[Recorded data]
/---

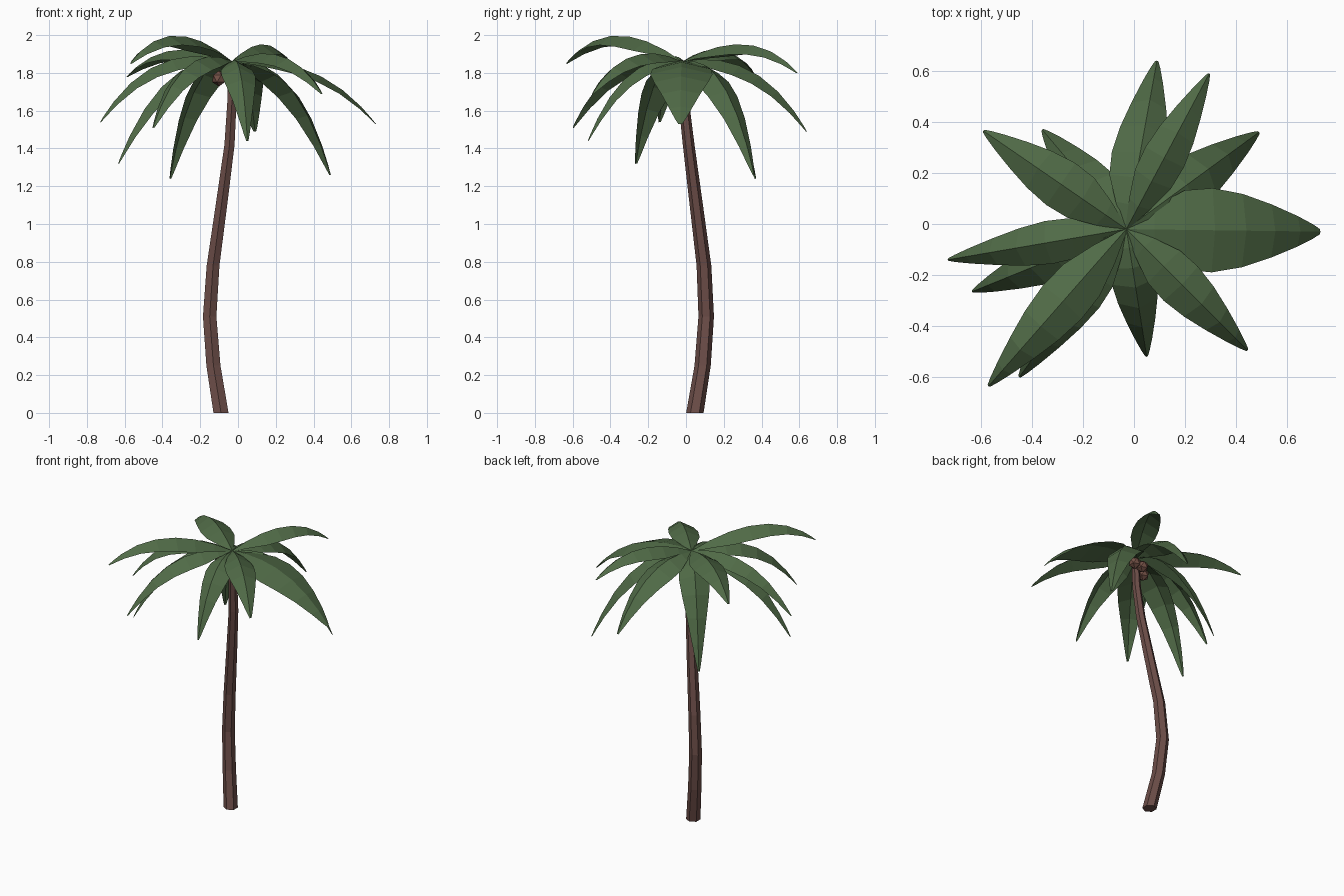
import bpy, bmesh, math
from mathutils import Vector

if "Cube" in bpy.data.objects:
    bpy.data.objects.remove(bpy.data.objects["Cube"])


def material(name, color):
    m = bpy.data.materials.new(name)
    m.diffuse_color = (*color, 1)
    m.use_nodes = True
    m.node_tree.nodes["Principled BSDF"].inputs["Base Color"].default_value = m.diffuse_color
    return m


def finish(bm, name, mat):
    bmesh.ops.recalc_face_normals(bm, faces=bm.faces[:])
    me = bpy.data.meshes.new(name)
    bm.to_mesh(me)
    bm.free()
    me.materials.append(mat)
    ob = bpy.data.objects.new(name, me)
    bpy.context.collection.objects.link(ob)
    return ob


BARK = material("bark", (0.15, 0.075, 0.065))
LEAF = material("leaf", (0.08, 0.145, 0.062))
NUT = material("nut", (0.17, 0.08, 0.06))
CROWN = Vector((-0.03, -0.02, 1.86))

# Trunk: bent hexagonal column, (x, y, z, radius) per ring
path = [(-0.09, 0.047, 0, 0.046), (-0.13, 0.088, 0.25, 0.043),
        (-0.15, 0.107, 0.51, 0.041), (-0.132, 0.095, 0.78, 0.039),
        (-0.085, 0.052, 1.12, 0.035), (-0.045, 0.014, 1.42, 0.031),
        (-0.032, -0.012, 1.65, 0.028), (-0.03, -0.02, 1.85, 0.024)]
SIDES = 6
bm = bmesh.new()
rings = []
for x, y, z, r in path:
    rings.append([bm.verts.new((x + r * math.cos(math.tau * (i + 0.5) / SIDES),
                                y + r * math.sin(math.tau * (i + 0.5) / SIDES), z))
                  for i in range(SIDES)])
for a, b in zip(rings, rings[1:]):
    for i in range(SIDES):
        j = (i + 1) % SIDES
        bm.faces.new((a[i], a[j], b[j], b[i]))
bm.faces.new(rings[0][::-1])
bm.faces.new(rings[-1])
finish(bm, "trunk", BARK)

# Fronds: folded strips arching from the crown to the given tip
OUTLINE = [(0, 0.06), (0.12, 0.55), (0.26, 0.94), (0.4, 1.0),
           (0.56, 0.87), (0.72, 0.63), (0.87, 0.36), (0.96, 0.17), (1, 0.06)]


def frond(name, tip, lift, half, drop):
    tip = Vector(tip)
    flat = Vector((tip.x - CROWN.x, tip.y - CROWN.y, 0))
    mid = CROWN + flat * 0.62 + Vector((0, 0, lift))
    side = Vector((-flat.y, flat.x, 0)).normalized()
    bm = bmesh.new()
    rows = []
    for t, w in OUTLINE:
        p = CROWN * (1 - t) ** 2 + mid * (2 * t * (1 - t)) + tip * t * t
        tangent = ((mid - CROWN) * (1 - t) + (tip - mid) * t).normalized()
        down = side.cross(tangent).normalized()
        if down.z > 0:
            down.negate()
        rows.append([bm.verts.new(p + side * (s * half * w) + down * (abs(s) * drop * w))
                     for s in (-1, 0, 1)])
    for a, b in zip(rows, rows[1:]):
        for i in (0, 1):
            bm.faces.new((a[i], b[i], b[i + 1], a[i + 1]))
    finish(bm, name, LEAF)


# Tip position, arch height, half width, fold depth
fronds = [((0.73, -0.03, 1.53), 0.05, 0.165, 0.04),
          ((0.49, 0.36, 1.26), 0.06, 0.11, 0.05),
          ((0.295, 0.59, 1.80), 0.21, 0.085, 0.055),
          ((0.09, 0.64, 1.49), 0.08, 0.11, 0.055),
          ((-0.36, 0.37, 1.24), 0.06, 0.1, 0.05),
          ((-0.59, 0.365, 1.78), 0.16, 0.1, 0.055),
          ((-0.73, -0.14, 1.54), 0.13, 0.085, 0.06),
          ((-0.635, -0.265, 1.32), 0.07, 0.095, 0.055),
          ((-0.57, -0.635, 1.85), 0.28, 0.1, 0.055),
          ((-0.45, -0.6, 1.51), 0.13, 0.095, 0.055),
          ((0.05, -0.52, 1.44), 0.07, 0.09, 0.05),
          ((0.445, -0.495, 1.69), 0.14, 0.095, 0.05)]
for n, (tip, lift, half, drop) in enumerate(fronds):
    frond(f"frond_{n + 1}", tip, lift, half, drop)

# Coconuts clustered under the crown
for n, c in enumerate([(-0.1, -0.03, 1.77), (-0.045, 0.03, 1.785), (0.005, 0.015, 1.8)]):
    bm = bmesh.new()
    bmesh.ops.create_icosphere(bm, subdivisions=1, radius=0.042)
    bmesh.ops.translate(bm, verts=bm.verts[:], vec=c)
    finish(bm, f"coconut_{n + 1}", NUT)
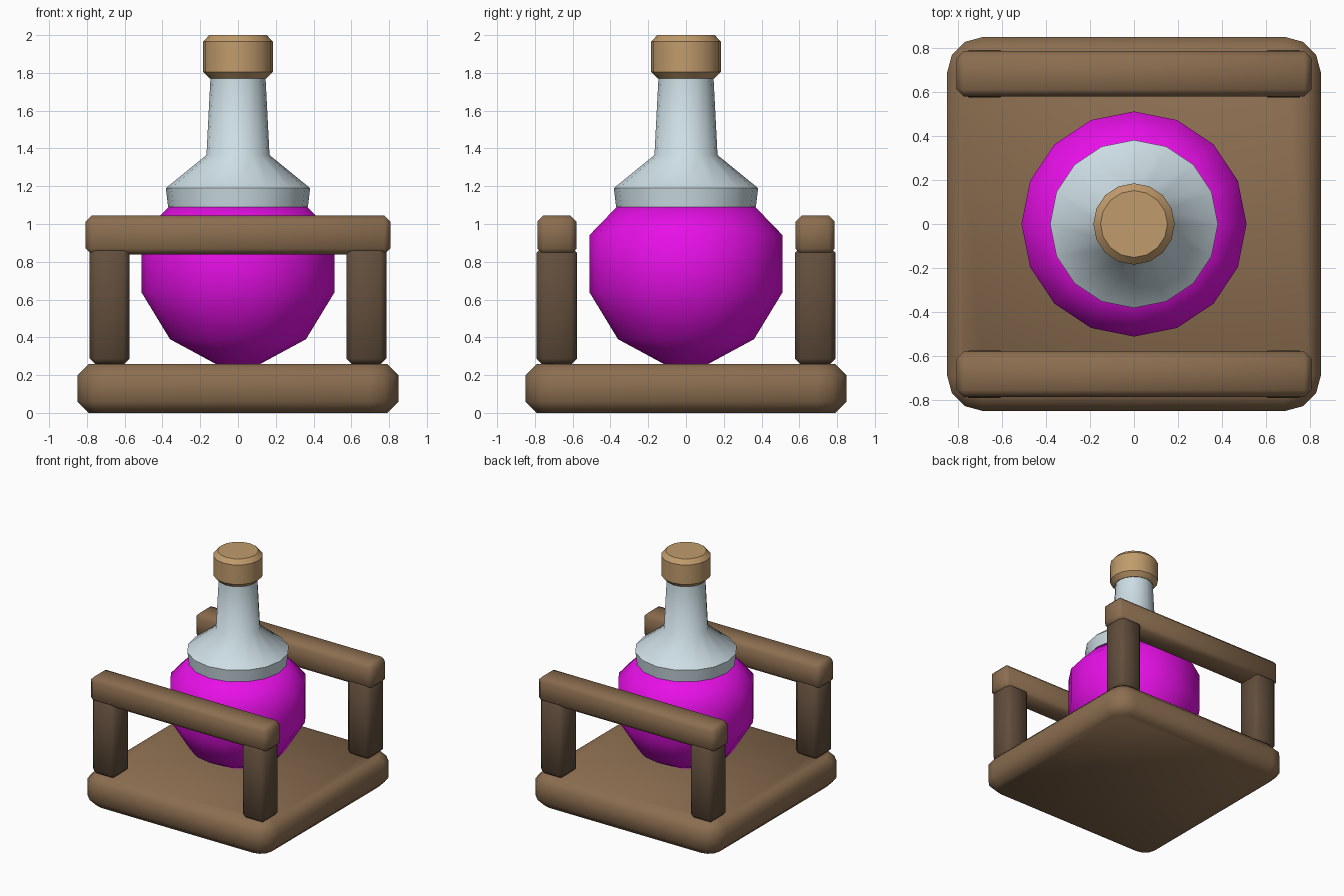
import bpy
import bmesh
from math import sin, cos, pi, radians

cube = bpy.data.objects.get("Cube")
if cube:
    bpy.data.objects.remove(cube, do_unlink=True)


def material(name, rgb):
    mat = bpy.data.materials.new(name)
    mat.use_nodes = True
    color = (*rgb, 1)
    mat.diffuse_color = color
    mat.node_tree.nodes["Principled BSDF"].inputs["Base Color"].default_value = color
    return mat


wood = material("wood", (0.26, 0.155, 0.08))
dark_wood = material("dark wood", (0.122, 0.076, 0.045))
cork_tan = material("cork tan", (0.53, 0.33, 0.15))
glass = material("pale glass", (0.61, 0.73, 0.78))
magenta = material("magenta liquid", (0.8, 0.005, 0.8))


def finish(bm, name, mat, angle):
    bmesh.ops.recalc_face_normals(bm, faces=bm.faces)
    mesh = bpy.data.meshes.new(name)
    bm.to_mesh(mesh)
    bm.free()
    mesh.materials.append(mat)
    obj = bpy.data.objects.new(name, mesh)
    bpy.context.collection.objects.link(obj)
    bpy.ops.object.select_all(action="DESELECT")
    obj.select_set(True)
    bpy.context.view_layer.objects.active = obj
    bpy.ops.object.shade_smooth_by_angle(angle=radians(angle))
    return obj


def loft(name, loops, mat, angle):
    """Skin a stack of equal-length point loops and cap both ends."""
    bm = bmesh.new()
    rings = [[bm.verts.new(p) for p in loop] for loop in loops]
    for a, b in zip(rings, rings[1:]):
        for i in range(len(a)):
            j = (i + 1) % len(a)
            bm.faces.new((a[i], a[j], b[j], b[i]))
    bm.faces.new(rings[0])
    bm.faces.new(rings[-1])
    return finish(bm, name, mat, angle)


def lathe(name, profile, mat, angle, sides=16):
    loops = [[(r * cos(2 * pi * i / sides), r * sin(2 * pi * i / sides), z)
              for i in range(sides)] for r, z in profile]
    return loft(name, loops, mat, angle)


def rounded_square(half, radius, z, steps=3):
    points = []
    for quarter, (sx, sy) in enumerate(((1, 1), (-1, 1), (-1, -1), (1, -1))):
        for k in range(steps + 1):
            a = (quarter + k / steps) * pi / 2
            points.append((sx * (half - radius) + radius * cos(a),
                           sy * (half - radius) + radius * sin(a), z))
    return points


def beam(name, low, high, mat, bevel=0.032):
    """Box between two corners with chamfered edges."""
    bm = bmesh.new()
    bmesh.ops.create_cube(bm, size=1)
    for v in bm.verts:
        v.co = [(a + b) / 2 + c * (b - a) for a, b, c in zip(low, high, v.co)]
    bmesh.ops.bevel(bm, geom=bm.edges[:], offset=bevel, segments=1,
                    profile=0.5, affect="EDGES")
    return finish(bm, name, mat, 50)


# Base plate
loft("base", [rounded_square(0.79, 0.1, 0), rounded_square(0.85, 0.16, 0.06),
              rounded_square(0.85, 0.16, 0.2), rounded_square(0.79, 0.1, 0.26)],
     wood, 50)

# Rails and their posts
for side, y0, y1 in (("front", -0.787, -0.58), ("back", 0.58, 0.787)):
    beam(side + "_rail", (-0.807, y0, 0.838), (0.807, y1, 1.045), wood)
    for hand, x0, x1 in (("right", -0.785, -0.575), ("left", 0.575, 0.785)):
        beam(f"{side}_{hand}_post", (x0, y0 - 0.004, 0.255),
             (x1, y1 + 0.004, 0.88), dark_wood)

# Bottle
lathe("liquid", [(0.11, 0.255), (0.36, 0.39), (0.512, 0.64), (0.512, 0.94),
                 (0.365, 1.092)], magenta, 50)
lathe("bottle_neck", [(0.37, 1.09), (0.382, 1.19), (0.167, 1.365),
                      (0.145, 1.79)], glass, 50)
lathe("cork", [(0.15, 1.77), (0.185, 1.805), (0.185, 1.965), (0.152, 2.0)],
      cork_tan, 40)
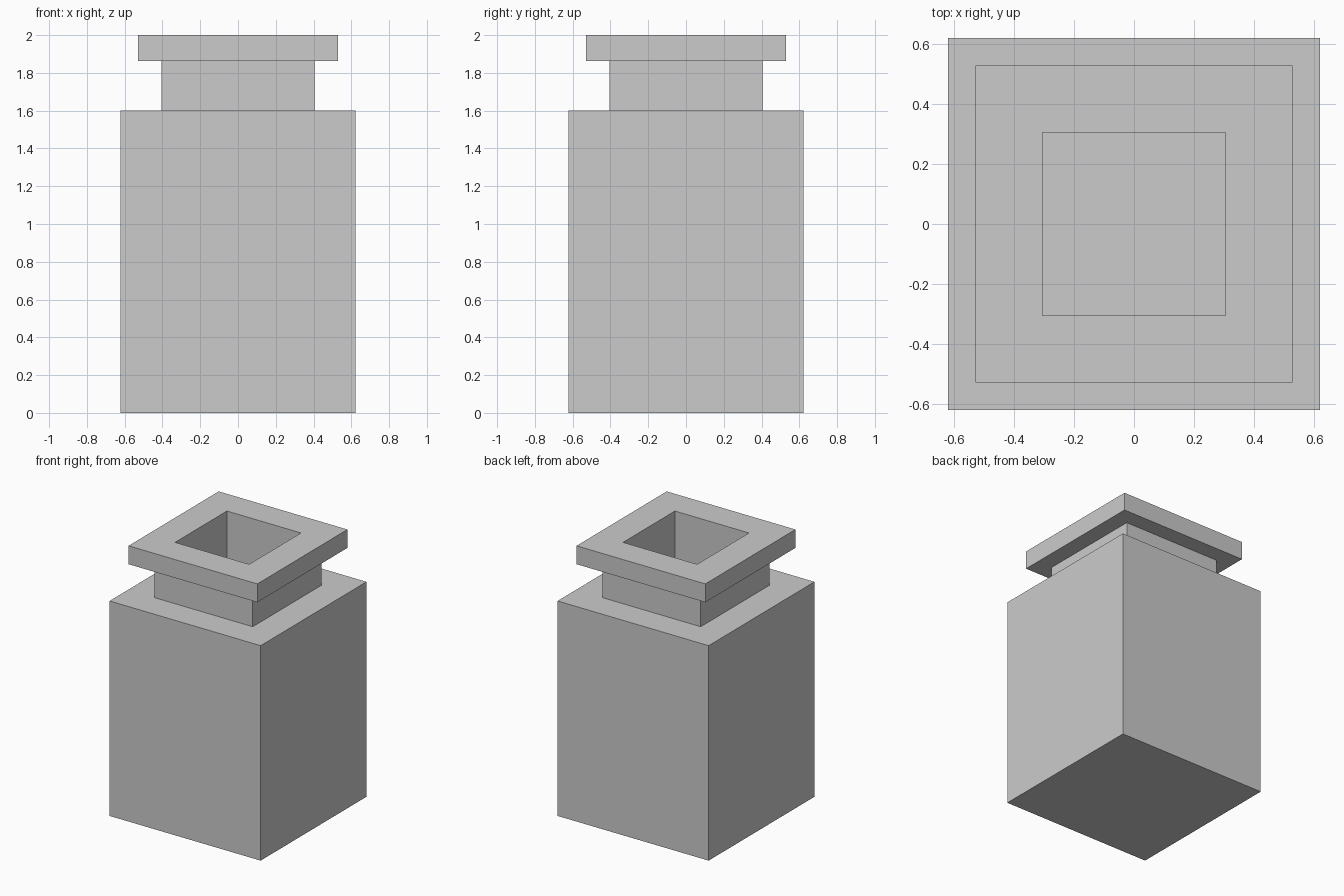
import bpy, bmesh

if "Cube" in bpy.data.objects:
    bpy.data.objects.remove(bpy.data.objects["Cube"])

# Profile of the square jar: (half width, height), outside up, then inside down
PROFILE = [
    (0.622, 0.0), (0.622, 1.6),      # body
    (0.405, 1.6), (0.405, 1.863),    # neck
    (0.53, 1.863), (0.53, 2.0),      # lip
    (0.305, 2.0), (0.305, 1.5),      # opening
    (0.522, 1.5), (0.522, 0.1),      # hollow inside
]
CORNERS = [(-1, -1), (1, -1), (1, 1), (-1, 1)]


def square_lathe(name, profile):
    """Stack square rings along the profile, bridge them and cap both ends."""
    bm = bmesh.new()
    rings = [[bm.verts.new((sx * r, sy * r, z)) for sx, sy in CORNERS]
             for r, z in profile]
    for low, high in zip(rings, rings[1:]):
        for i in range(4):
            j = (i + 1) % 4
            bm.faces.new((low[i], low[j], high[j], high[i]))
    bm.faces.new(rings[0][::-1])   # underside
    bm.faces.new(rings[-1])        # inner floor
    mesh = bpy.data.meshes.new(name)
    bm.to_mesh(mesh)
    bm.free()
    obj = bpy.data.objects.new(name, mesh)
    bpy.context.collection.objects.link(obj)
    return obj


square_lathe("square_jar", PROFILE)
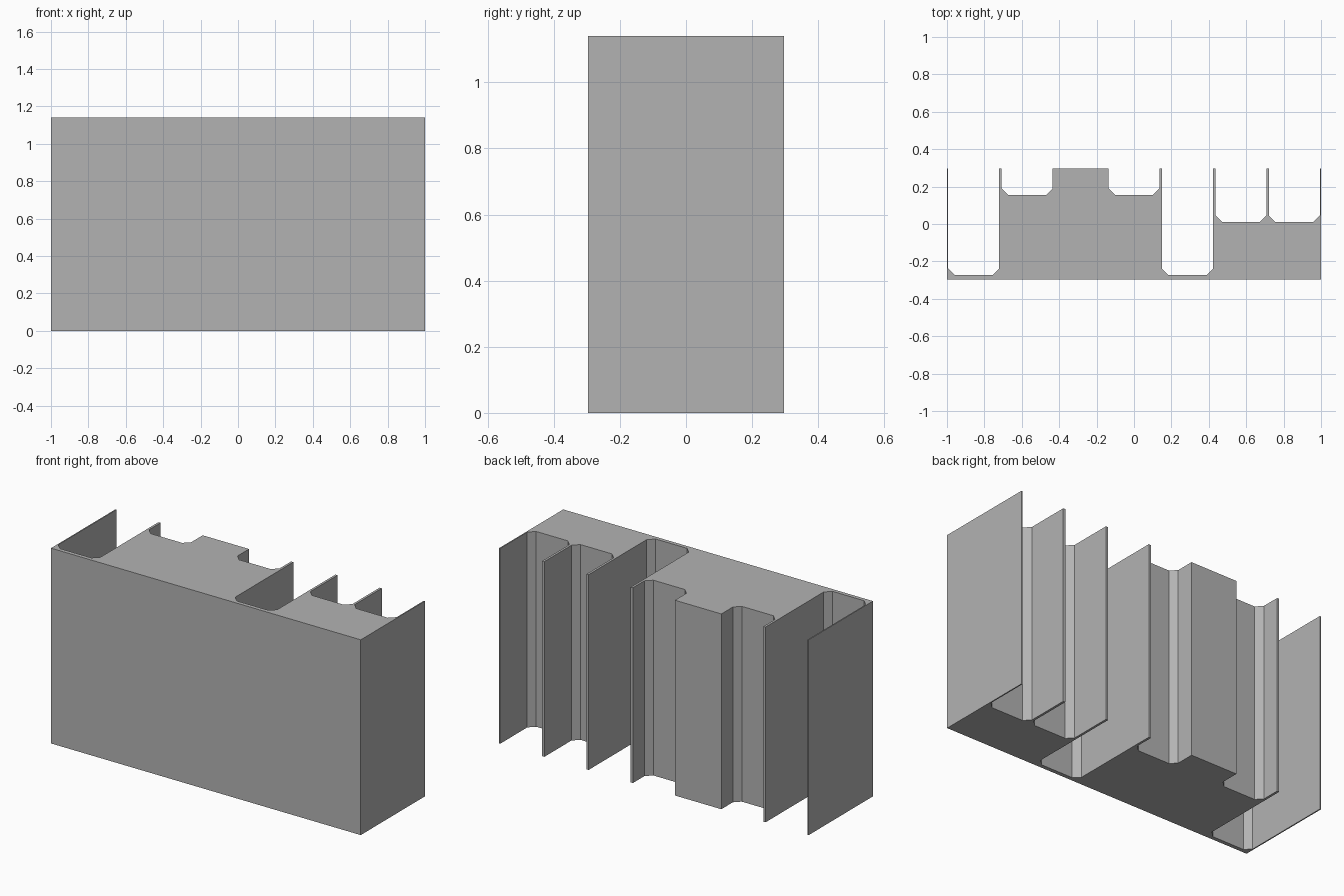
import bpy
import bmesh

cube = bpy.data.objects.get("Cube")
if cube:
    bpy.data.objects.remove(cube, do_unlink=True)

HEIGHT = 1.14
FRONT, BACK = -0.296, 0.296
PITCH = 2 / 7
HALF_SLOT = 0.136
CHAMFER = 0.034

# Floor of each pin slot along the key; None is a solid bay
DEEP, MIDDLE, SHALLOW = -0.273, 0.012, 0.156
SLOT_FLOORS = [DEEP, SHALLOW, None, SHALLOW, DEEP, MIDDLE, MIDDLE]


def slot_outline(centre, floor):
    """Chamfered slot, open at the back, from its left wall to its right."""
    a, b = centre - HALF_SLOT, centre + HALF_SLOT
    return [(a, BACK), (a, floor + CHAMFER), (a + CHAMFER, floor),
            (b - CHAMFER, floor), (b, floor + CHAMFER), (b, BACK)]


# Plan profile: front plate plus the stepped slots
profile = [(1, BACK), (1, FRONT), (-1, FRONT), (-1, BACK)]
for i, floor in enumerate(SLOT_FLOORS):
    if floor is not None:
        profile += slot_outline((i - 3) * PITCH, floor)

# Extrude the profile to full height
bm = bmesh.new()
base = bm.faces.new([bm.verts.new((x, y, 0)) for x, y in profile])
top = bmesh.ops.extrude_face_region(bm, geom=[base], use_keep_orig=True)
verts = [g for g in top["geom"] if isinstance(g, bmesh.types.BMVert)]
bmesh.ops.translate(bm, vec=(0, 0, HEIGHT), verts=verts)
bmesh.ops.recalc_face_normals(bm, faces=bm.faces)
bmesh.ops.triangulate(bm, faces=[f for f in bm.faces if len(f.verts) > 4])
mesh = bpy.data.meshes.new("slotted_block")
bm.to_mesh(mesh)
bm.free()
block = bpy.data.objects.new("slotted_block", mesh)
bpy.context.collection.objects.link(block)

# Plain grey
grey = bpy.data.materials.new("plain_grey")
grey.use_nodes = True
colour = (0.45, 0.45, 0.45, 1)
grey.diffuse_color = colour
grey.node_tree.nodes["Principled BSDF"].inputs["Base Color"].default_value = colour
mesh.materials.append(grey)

\---

= TRY IT =
Reproduce only the lines above, starting at the line with "points.append((sx * (half" and ending at the line with "bmesh.ops.create_cube(bm, size=1)", exactly as written.

= RESULT =
            points.append((sx * (half - radius) + radius * cos(a),
                           sy * (half - radius) + radius * sin(a), z))
    return points


def beam(name, low, high, mat, bevel=0.032):
    """Box between two corners with chamfered edges."""
    bm = bmesh.new()
    bmesh.ops.create_cube(bm, size=1)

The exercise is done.